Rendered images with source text
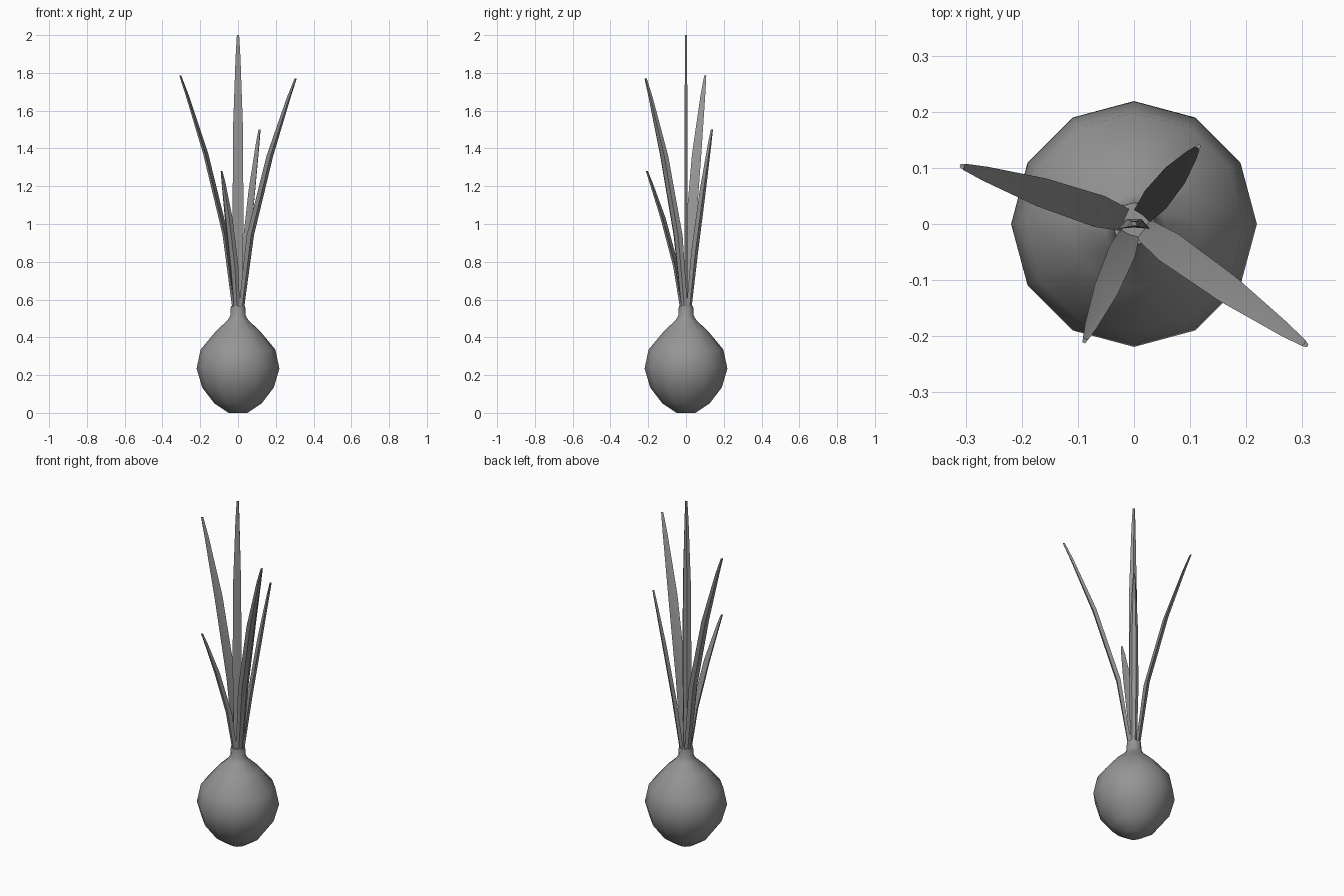
import bpy, bmesh, math
from mathutils import Vector

old = bpy.data.objects.get("Cube")
if old:
    bpy.data.objects.remove(old, do_unlink=True)

grey = bpy.data.materials.new("plain grey")
grey.use_nodes = True
colour = (0.3, 0.3, 0.3, 1)
grey.diffuse_color = colour
grey.node_tree.nodes["Principled BSDF"].inputs["Base Color"].default_value = colour


def loft(name, rings, angle):
    """Skin a list of equal-length point rings, cap both ends."""
    bm = bmesh.new()
    loops = [[bm.verts.new(p) for p in ring] for ring in rings]
    n = len(loops[0])
    for a, b in zip(loops, loops[1:]):
        for i in range(n):
            j = (i + 1) % n
            bm.faces.new((a[i], a[j], b[j], b[i]))
    bm.faces.new(loops[0][::-1])
    bm.faces.new(loops[-1])
    bmesh.ops.recalc_face_normals(bm, faces=bm.faces)
    mesh = bpy.data.meshes.new(name)
    bm.to_mesh(mesh)
    bm.free()
    mesh.materials.append(grey)
    obj = bpy.data.objects.new(name, mesh)
    bpy.context.collection.objects.link(obj)
    bpy.ops.object.select_all(action="DESELECT")
    obj.select_set(True)
    bpy.context.view_layer.objects.active = obj
    bpy.ops.object.shade_smooth_by_angle(angle=math.radians(angle))


# Bulb: twelve-sided turned profile with a narrow neck
profile = [(0.05, 0), (0.125, 0.05), (0.19, 0.135), (0.219, 0.235), (0.198, 0.335),
           (0.115, 0.435), (0.055, 0.49), (0.041, 0.515), (0.038, 0.565)]
SIDES = 12
turns = [math.tau * i / SIDES for i in range(SIDES)]
loft("bulb", [[(r * math.cos(a), r * math.sin(a), z) for a in turns]
              for r, z in profile], 60)

# Leaves: tapering blades that bend outwards from the neck
STATIONS = [(0, 0.04), (0.33, 0.058), (0.67, 0.052), (0.92, 0.026), (1, 0.012)]
SECTION = [(-1, 0), (-0.45, 1), (0.45, 1), (1, 0), (0, 0.15)]
BASE_Z = 0.53


def leaf(name, base, tip, height, bend, scale=1.0, facing=None):
    base, tip = Vector(base), Vector(tip)
    out = Vector(facing) if facing else (tip - base).normalized()
    side = Vector((-out.y, out.x))
    rings = []
    for u, width in STATIONS:
        centre = base.lerp(tip, u ** bend)
        z = BASE_Z + (height - BASE_Z) * u
        half = width * scale / 2
        thick = 0.006 + width * 0.2
        ring = []
        for s, t in SECTION:
            p = centre + side * s * half + out * (t - 0.5) * thick
            ring.append((p.x, p.y, z))
        rings.append(ring)
    loft(name, rings, 40)


leaf("right_leaf", (-0.018, 0.008), (-0.306, 0.103), 1.785, 1.55)
leaf("left_leaf", (0.018, -0.01), (0.306, -0.215), 1.77, 1.55)
leaf("back_leaf", (0.016, 0.016), (0.115, 0.138), 1.5, 1.15, 0.85)
leaf("front_leaf", (-0.008, -0.018), (-0.088, -0.208), 1.28, 1.45, 0.85)
leaf("centre_leaf", (0, 0), (0, 0), 2.0, 1, 1.0, (0, 1))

WHAT NEEDS TO BE DONE: Retype exactly the lines of the data above that fall between the line with "# Leaves: tapering" and the line with "base, tip = Vector(base), Vector(tip)", inclusive, and add nothing.

OUTPUT BELOW:
# Leaves: tapering blades that bend outwards from the neck
STATIONS = [(0, 0.04), (0.33, 0.058), (0.67, 0.052), (0.92, 0.026), (1, 0.012)]
SECTION = [(-1, 0), (-0.45, 1), (0.45, 1), (1, 0), (0, 0.15)]
BASE_Z = 0.53


def leaf(name, base, tip, height, bend, scale=1.0, facing=None):
    base, tip = Vector(base), Vector(tip)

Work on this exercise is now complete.